I will not use my own words, but will quote instead words used by the National Campaign for the Arts, or NCFA:
The National Campaign for the Arts today expressed deep disappointment at the minimal increases for the sector in Budget 2018. This is despite the Government greatly raising expectations in the last year through its high-level initiative Creative Ireland whose stated aim is to raise the priority of arts, culture and creativity across Government, and the Taoiseach's campaign pledge to double investment in the sector.
This is not political comment. It is a real reaction and it conveys genuine hurt. The NCFA went on to say:
Budget allocations to key organisations are modest, in particular the Arts Council moving from €65 million to €68 million, an uplift of just 5% compared to last year's increase of 8%, and equally disappointing in percentage terms compared to Culture Ireland’s increase from €3.5 million to €4 million and the Irish Film Board from €16.5 million to €18 million. These figures fall far below expectations.
They are the bare facts but they do not convey the sense of hurt and disbelief at broken promises. The arts today remain on the sideline; they are not at the centre. There is a fundamental attitude of disrespect. The Government parties see the arts as an occasionally useful platform, but have no fundamental regard or feeling for them at all.

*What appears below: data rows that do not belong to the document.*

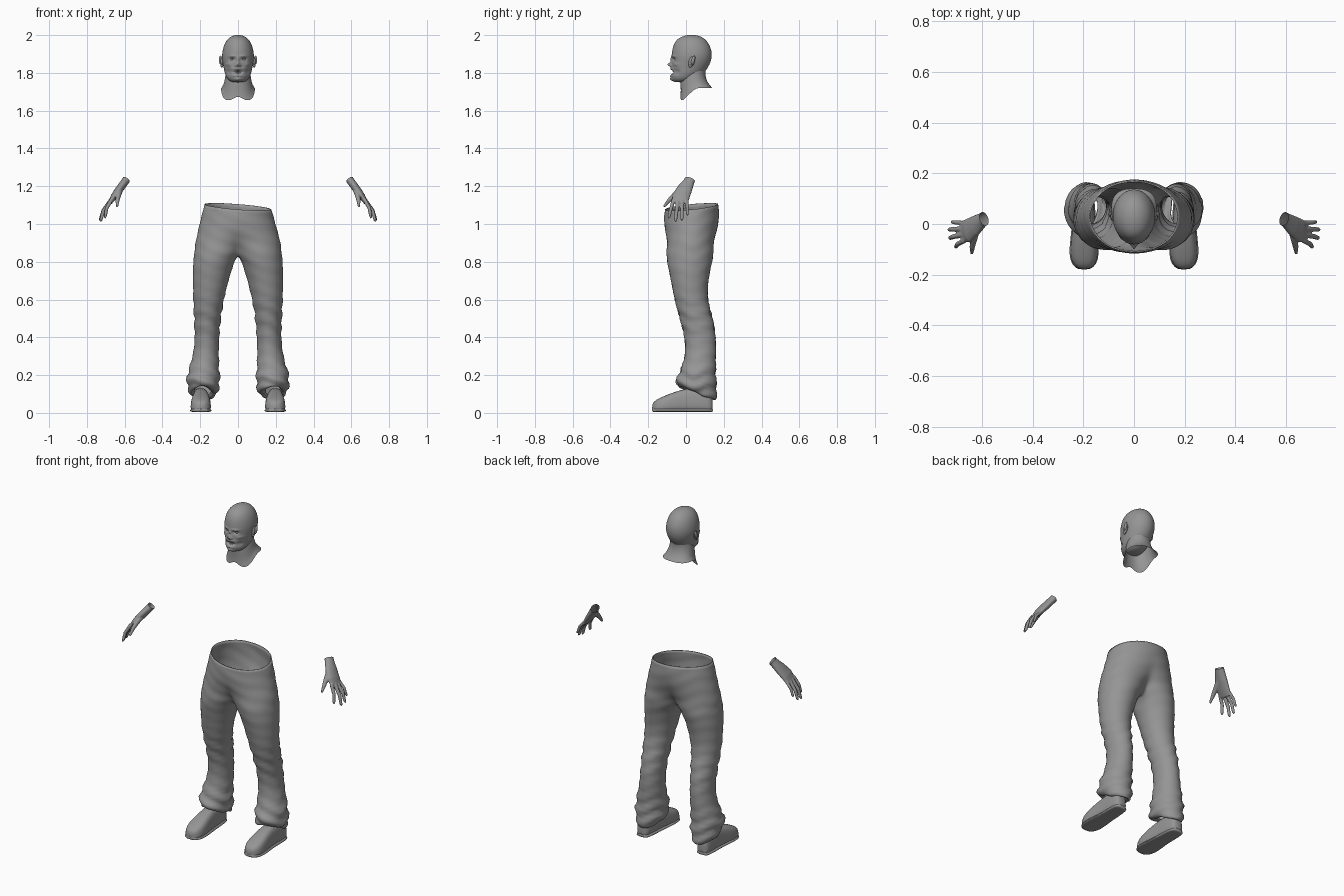
import bpy, bmesh
from math import sin, cos, pi, exp, radians
from mathutils import Vector, Matrix

cube = bpy.data.objects.get("Cube")
if cube:
    bpy.data.objects.remove(cube)

grey = bpy.data.materials.new("plain grey")
grey.use_nodes = True
grey.diffuse_color = (0.3, 0.3, 0.3, 1)
grey.node_tree.nodes["Principled BSDF"].inputs["Base Color"].default_value = (0.3, 0.3, 0.3, 1)


def spow(v, e):
    return abs(v) ** e * (1 if v >= 0 else -1)


def loft(bm, rings, caps=True, closed=True):
    rows = [[bm.verts.new(p) for p in r] for r in rings]
    n = len(rows[0])
    for a, b in zip(rows, rows[1:]):
        for i in range(n if closed else n - 1):
            j = (i + 1) % n
            bm.faces.new((a[i], a[j], b[j], b[i]))
    if caps:
        bm.faces.new(rows[0])
        bm.faces.new(rows[-1])
    return rows


def finish(name, bm, levels=0):
    bmesh.ops.recalc_face_normals(bm, faces=bm.faces)
    me = bpy.data.meshes.new(name)
    bm.to_mesh(me)
    bm.free()
    ob = bpy.data.objects.new(name, me)
    bpy.context.collection.objects.link(ob)
    me.materials.append(grey)
    if levels:
        m = ob.modifiers.new("Smooth", "SUBSURF")
        m.levels = m.render_levels = levels
        bake(ob)
    smooth(ob)
    return ob


def smooth(ob):
    for p in ob.data.polygons:
        p.use_smooth = True


def bake(ob):
    dg = bpy.context.evaluated_depsgraph_get()
    dg.update()
    me = bpy.data.meshes.new_from_object(ob.evaluated_get(dg))
    ob.modifiers.clear()
    ob.data = me
    smooth(ob)


def span_ring(z, rx, yf, yb, n=24, e=1.0):
    # horizontal ring given by half width, front and back
    cy, ry = (yf + yb) / 2, (yb - yf) / 2
    return [Vector((rx * spow(cos(2 * pi * i / n), e), cy + ry * spow(sin(2 * pi * i / n), e), z))
            for i in range(n)]


# Trousers: half rings at the hips, full rings on the legs, mirrored and welded
OUT, INN = 18, 4


def leg_ring(z, xin, xout, yf, yb, slope=0):
    cx, rx, cy, ry = (xin + xout) / 2, (xout - xin) / 2, (yf + yb) / 2, (yb - yf) / 2
    angles = [radians(-150 + 300 * i / OUT) for i in range(OUT + 1)]
    angles += [radians(150 + 60 * i / INN) for i in range(1, INN)]
    return [Vector((cx + rx * cos(a), cy + ry * sin(a), z + slope * ry * sin(a))) for a in angles]


crotch = leg_ring(.845, -.016, .232, -.107, .15)
for p in crotch:
    p.x = max(p.x, 0)
for p in crotch[OUT + 1:]:
    p.x = 0
crotch[0].x = crotch[OUT].x = 0

hips = []
for z, rx, yf, yb, blend in [(1.09, .178, -.113, .172, 0), (1.03, .194, -.118, .178, 0),
                             (.96, .21, -.118, .174, .1), (.89, .226, -.113, .162, .55)]:
    row = []
    for i in range(OUT + 1):
        a = radians(-90 + 180 * i / OUT)
        p = Vector((rx * cos(a), (yf + yb) / 2 + (yb - yf) / 2 * sin(a), z))
        q = crotch[i].copy()
        q.z = z
        row.append(p.lerp(q, blend))
    row[0].x = row[-1].x = 0
    hips.append(row)

legs = [leg_ring(*r) for r in [
    (.79, .022, .24, -.10, .137), (.70, .05, .24, -.08, .118), (.60, .075, .238, -.062, .112),
    (.50, .092, .233, -.032, .142), (.40, .10, .228, -.006, .16), (.30, .102, .238, -.002, .16),
    (.21, .098, .27, -.036, .156), (.14, .094, .274, -.054, .164, -.25),
    (.092, .115, .25, -.048, .162, -.38), (.115, .145, .225, -.01, .13, -.38)]]

bm = bmesh.new()
for side in (1, -1):
    flip = lambda rows: [[Vector((side * p.x, p.y, p.z)) for p in r] for r in rows]
    loft(bm, flip(hips + [crotch[:OUT + 1]]), caps=False, closed=False)
    loft(bm, flip([crotch] + legs), caps=False)
bmesh.ops.remove_doubles(bm, verts=bm.verts, dist=.0005)
trousers = finish("trousers", bm, 2)

# Cloth folds at hem and knee, and the slanting waist
moves = []
for v in trousers.data.vertices:
    x, y, z = v.co
    fold = .006 * exp(-((z - .17) / .09) ** 2) + .004 * exp(-((z - .5) / .1) ** 2) + .001
    moves.append(v.normal * fold * sin(z * 85 + x * 30 + sin(y * 40)))
for v, m in zip(trousers.data.vertices, moves):
    v.co += m
    lift = max(0, (v.co.z - .9) / .19)
    v.co.z += lift * (.1 * (v.co.y - .02) - .08 * v.co.x)
wall = trousers.modifiers.new("Cloth", "SOLIDIFY")
wall.thickness = .006

# Shoes with separate soles
SHOE = [(.142, .026, .07), (.128, .042, .11), (.06, .047, .13), (0, .048, .125), (-.06, .056, .108),
        (-.12, .062, .084), (-.16, .05, .066), (-.18, .022, .045)]


def shoe_part(name, side, grow, top):
    rings = []
    for y, w, h in SHOE:
        h = top or h
        cx = .197 + .03 * max(0, y)
        ring = []
        for i in range(20):
            a = 2 * pi * i / 20
            up = .5 + .5 * spow(sin(a), .65)
            ring.append(Vector((side * (cx + (w + grow) * spow(cos(a), .65) * (1 - .2 * up)),
                                y * (1 + grow), .004 + h * up)))
        rings.append(ring)
    bm = bmesh.new()
    loft(bm, rings)
    finish(name, bm, 1)


for side, label in ((1, "left"), (-1, "right")):
    shoe_part(label + "_shoe", side, 0, 0)
    shoe_part(label + "_sole", side, .004, .022)

# Head: lofted skull and jaw, then sculpted face
SKULL = [(2.001, .012, .015, .045), (1.994, .036, -.02, .077), (1.977, .058, -.05, .105),
         (1.95, .074, -.066, .124), (1.92, .082, -.074, .136), (1.89, .086, -.077, .138),
         (1.86, .083, -.076, .133), (1.83, .077, -.078, .118), (1.80, .071, -.08, .098),
         (1.775, .062, -.08, .07), (1.757, .046, -.073, .04), (1.75, .025, -.055, .01)]
bm = bmesh.new()
loft(bm, [span_ring(*r) for r in SKULL])
head = finish("head", bm, 3)
FACE = [  # x, z, width, height, push forward
    (.03, 1.889, .018, .006, .006), (.03, 1.872, .013, .008, -.012), (0, 1.87, .007, .016, .007),
    (0, 1.844, .01, .011, .022), (.012, 1.838, .006, .006, .008), (.052, 1.845, .014, .009, .006),
    (.05, 1.805, .013, .015, -.009), (0, 1.823, .026, .005, .006), (0, 1.803, .024, .008, -.018),
    (0, 1.784, .024, .005, .006), (0, 1.766, .017, .01, .009)]
for v in head.data.vertices:
    if v.co.y < .01:
        x, z = abs(v.co.x), v.co.z
        fade = min(1, (.01 - v.co.y) / .03)
        for fx, fz, w, h, push in FACE:
            v.co.y -= fade * push * exp(-((x - fx) / w) ** 2 - ((z - fz) / h) ** 2)

# Neck: open tube with a slanting, notched lower edge
bm = bmesh.new()
rings = []
for t, rx, yf, yb, e in [(0, .06, -.02, .105, 1), (.35, .067, -.032, .1, 1), (.7, .073, -.028, .112, .9),
                         (.88, .08, -.028, .128, .8), (1, .09, -.03, .14, .75)]:
    ring = span_ring(0, rx, yf, yb, 32, e)
    for p in ring:
        low = min(1.655 + max(0, p.y + .015), 1.72)
        if p.y < .02:
            low += max(0, .025 - .7 * abs(p.x))
        p.z = 1.83 + t * (low - 1.83)
    rings.append(ring)
loft(bm, rings, caps=False)
finish("neck", bm, 1)


def ball(bm, centre, size, turn=0):
    m = Matrix.Translation(centre) @ Matrix.Rotation(turn, 4, "X") @ Matrix.Diagonal((*size, 1))
    bmesh.ops.create_uvsphere(bm, u_segments=20, v_segments=12, radius=1, matrix=m)


# Eyes, ears and teeth
for side, label in ((1, "left"), (-1, "right")):
    bm = bmesh.new()
    ball(bm, (side * .03, -.049, 1.872), (.012, .012, .011))
    finish(label + "_eye", bm)
    bm = bmesh.new()
    ball(bm, (side * .085, .03, 1.86), (.008, .016, .028), -.25)
    ball(bm, (side * .093, .038, 1.868), (.008, .009, .024), -.3)
    ball(bm, (side * .085, .022, 1.838), (.007, .008, .01))
    finish(label + "_ear", bm)
bm = bmesh.new()
for z in (1.811, 1.795):
    for i in range(-3, 4):
        ball(bm, (i * .0065, -.066 + .0012 * i * i, z), (.0035, .005, .006))
finish("teeth", bm)


# Hands: palm and finger tubes fused, then opened at the wrist
def tube(bm, pts, sizes):
    pts = [Vector(p) for p in pts]
    rings = []
    for i, (c, (a, b)) in enumerate(zip(pts, sizes)):
        d = (pts[min(i + 1, len(pts) - 1)] - pts[max(i - 1, 0)]).normalized()
        wide = Vector((0, 1, 0))
        wide = (wide - d * wide.dot(d)).normalized()
        thick = d.cross(wide)
        rings.append([c + wide * a * cos(k * pi / 8) + thick * b * sin(k * pi / 8) for k in range(16)])
    loft(bm, rings)


FINGERS = [  # knuckle, tip, radius
    ((.672, .004, 1.125), (.722, .008, 1.045), .0085), ((.682, -.02, 1.115), (.733, -.022, 1.018), .0095),
    ((.682, -.044, 1.115), (.73, -.056, 1.012), .01), ((.672, -.067, 1.125), (.706, -.092, 1.03), .0095)]
PALM = [(.575, .03, 1.26), (.597, .017, 1.226), (.627, -.007, 1.185), (.655, -.026, 1.148), (.68, -.033, 1.11)]
for side, label in ((1, "left"), (-1, "right")):
    at = lambda p: Vector((side * p[0], p[1], p[2]))
    bm = bmesh.new()
    tube(bm, [at(p) for p in PALM], [(.03, .022), (.029, .021), (.041, .021), (.047, .018), (.042, .011)])
    for base, tip, r in FINGERS:
        a, b = at(base), at(tip)
        bend = a.lerp(b, .5) + Vector((side * .007, 0, .004))
        tube(bm, [a.lerp(at(PALM[2]), .3), a, bend, a.lerp(b, .9), b],
             [(r, r), (r * 1.1, r * 1.1), (r, r), (r * .85, r * .85), (r * .4, r * .4)])
    tube(bm, [at(p) for p in [(.62, -.01, 1.19), (.632, -.058, 1.155), (.638, -.09, 1.125), (.64, -.117, 1.092)]],
         [(.017, .016), (.015, .014), (.011, .011), (.006, .006)])
    hand = finish(label + "_hand", bm)
    fuse = hand.modifiers.new("Fuse", "REMESH")
    fuse.mode = "VOXEL"
    fuse.voxel_size = .0035
    relax = hand.modifiers.new("Relax", "SMOOTH")
    relax.iterations = 4
    bake(hand)
    bm = bmesh.new()
    bm.from_mesh(hand.data)
    bmesh.ops.bisect_plane(bm, geom=bm.verts[:] + bm.edges[:] + bm.faces[:], plane_co=at((.592, .02, 1.235)),
                           plane_no=at((-.56, .35, .75)), clear_outer=True)
    bm.to_mesh(hand.data)
    bm.free()
    smooth(hand)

Those at the centre of the Creative Ireland project are now at the centre of the Taoiseach’s political communications project in Government Buildings. It was a seamless passage and an apt one. From attempting to undermine the independence of the national cultural institutions, to promising a national cultural policy as a diversion, to creating Creative Ireland as a cadet school for the biggest show in town, which is Government Buildings, there is a consistent train of thought. It is of the artist as an extra in a world that sees politics as show business, and in which the ultimate political aspiration is to be star of your own movie. The multiple video clips of Ministers "performing" as politicians over the past few days was a cartoon of politics. It is a caricature of what was promised to artists and the creative industries.